         “Do you always grin to yourself in such a way?” The voice, quiet and deep, breaks WuKong from his reverie. “Last I’d known, you only grinned in such a way when you thought of me.” WuKong’s head turns, his grin widening to show some gleaming teeth. None other before him, at his door, was the hunter who’d managed to trick him before he was tossed in the brazier. Erlang Shen takes steps further into the room, measured and careful, as if he were treading on thin ice. “At least, that’s what I’ve been told. I’m no psychic.”

         “It’s a rather good thing you aren’t,” he drawls out. His long toes wriggle. He hears the faint popping sounds from the knuckles there and is delighted to see that they were no longer stiff. “Else you might hit me for the time I dove into your bath. Again.” And once more, he felt a familiar fist ram into his shoulder. He howls with laughter as it’s pulled back with a grunt. “Does it feel nice to hit a piece of iron? I’m sure it doesn’t.” He feels Erlang tug at his robe. Golden eyes are crinkled at the corners as he squints hard at the hunter who’d once graced his hall.

         The immortal stares back at him. The gaze is matched, and it wasn’t Grandpa Sun that looked away first either. “At least have the decency to dress properly.” It’s the grumble he hears, followed by a chiding, “You look like a courtesan with your robe half off. Please refrain from presenting yourself as such in my home.” The monkey shifts, managing to pull himself into Erlang’s lap and cradling his face between rough palms. His voice is quiet, cooing and low.

         “I’ll pretend to be a courtesan just for you.” His smile is slow, his eyes gleaming. Erlang Shen, however, merely blinks in response. “My services cost extra if you’d like to play with my rod.” It’s only then that the usually stern immortal begins laughing, shaking his head and pushing the monkey away. He knows the monkey was trying only to get under his skin. The monkey had about as much appeal to him as a corpse did. Which is to say, not at all.
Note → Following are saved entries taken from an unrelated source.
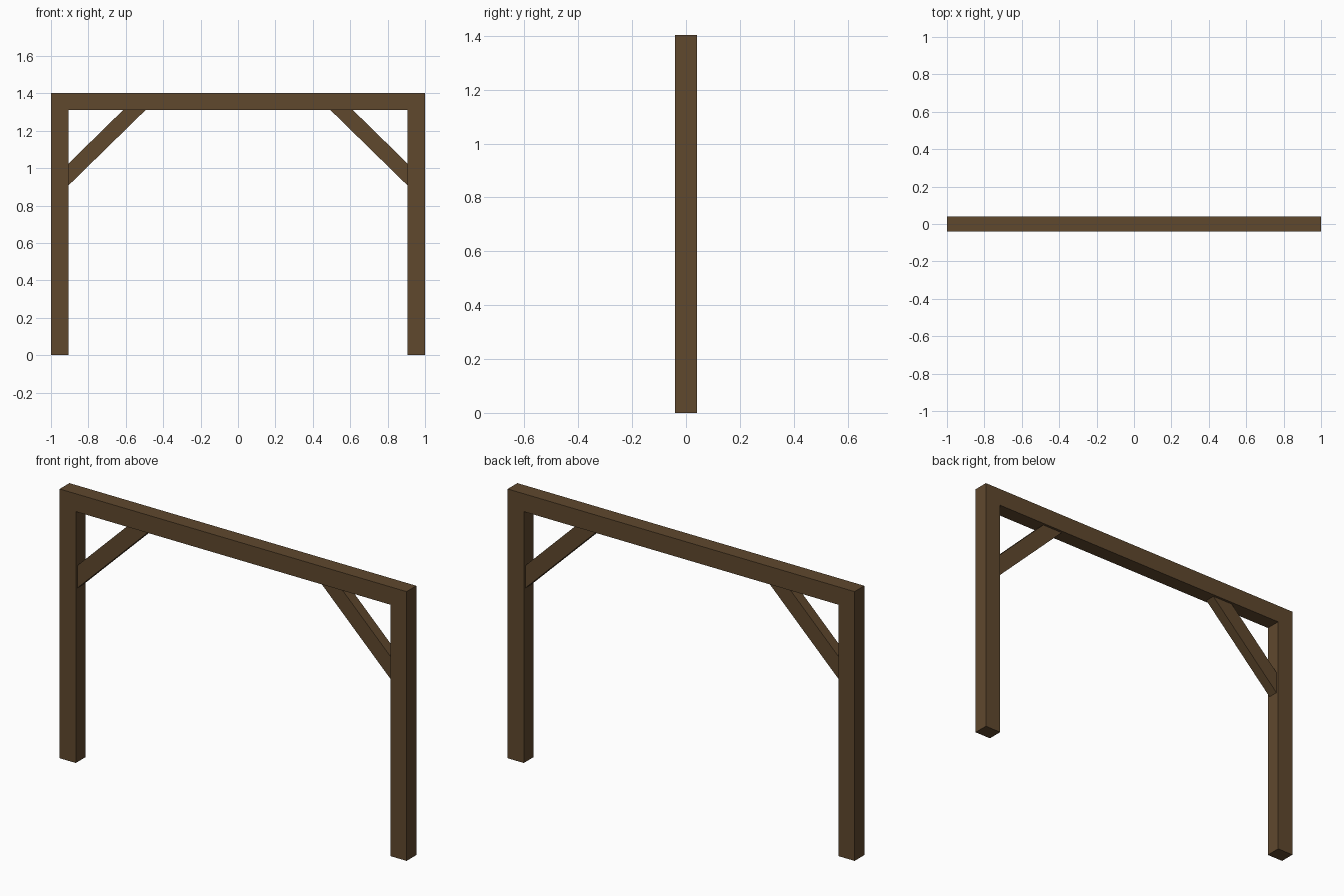
import bpy, bmesh

if "Cube" in bpy.data.objects:
    bpy.data.objects.remove(bpy.data.objects["Cube"])

# Overall dimensions
TOP, W, HALF_D = 1.403, 0.093, 0.04
INNER, UNDER = 1 - W, TOP - W
BRACE_HALF_D = 0.027

wood = bpy.data.materials.new("dark brown wood")
wood.diffuse_color = (0.115, 0.065, 0.027, 1)
wood.use_nodes = True
wood.node_tree.nodes["Principled BSDF"].inputs["Base Color"].default_value = wood.diffuse_color


def extrude_profile(name, points, half_depth):
    """Extrude an (x, z) outline symmetrically along y."""
    bm = bmesh.new()
    face = bm.faces.new([bm.verts.new((x, -half_depth, z)) for x, z in points])
    new = bmesh.ops.extrude_face_region(bm, geom=[face])["geom"]
    verts = [g for g in new if isinstance(g, bmesh.types.BMVert)]
    bmesh.ops.translate(bm, verts=verts, vec=(0, 2 * half_depth, 0))
    bmesh.ops.recalc_face_normals(bm, faces=bm.faces)
    mesh = bpy.data.meshes.new(name)
    bm.to_mesh(mesh)
    bm.free()
    mesh.materials.append(wood)
    obj = bpy.data.objects.new(name, mesh)
    bpy.context.collection.objects.link(obj)
    return obj


# Two posts and the top beam as one seamless frame
extrude_profile("post_and_beam_frame", [
    (-1, 0), (-INNER, 0), (-INNER, UNDER), (INNER, UNDER),
    (INNER, 0), (1, 0), (1, TOP), (-1, TOP)], HALF_D)

# Thinner diagonal corner braces, cut flush to post and beam
for side, s in (("left", -1), ("right", 1)):
    extrude_profile(f"{side}_corner_brace", [
        (s * INNER, 0.907), (s * INNER, 1.024),
        (s * 0.615, UNDER), (s * 0.495, UNDER)], BRACE_HALF_D)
         “You’d be a terrible courtesan. Please get ready for supper. It’ll be on the table soon enough.” Erlang Shen shakes his head, walking away from the now pouting Monkey King. He doesn’t dare raise his voice, knowing that his ward is in the next room over. Instead, he makes some very rude gestures in the direction that Erlang had left. He wasn’t very interested in being a courtesan to his old friend anyways.